Required action. Below are the records; how many of their lines contain "verts"? Reply only with that figure.
◇ ◇ ◇ ◇
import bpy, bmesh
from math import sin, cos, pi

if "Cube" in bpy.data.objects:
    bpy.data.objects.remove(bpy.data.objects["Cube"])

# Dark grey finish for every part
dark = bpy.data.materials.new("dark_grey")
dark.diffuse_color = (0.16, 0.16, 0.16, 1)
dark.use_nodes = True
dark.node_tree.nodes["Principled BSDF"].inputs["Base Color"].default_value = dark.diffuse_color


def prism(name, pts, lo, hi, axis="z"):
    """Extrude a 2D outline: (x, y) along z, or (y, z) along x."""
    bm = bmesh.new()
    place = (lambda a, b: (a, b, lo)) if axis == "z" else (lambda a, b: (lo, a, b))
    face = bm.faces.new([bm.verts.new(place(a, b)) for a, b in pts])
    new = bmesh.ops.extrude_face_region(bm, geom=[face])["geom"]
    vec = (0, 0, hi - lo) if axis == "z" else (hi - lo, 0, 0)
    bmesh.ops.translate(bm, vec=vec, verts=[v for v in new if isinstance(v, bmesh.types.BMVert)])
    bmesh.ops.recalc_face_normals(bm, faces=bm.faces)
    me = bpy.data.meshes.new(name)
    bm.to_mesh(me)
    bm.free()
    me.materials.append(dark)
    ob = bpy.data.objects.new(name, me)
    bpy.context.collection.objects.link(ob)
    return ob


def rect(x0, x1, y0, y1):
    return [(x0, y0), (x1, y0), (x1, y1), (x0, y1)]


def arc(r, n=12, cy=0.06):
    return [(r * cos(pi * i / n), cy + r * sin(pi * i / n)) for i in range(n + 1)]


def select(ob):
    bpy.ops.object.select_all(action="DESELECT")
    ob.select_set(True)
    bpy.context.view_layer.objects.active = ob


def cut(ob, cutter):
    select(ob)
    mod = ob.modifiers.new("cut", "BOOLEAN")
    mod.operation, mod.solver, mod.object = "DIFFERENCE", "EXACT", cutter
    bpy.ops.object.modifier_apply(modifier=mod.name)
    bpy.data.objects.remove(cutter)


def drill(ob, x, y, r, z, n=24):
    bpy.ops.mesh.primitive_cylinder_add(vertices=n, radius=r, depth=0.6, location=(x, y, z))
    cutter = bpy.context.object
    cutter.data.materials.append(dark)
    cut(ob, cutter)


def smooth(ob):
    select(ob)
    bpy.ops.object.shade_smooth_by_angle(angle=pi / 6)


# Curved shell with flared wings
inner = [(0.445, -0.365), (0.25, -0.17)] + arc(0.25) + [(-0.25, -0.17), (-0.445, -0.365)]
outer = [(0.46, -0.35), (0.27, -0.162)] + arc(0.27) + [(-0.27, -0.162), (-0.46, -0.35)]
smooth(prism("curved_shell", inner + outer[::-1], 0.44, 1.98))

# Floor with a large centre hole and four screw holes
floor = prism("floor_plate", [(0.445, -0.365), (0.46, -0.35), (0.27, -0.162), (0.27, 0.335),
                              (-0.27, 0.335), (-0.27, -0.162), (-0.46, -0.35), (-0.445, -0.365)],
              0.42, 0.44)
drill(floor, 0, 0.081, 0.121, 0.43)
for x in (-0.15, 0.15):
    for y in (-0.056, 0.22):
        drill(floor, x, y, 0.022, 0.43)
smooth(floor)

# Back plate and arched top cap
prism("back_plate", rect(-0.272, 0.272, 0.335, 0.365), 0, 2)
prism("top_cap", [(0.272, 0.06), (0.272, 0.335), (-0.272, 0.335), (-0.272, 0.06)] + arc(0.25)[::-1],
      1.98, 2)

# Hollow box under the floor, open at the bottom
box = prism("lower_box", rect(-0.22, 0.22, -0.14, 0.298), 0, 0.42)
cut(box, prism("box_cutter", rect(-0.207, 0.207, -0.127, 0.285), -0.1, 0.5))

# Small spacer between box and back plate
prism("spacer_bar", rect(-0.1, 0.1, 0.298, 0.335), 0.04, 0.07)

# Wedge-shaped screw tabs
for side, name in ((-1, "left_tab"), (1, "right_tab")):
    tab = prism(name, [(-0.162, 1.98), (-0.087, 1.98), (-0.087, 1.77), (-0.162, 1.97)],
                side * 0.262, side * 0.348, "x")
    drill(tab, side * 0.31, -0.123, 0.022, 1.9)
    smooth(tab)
◇ ◇ ◇ ◇
Task solution. 2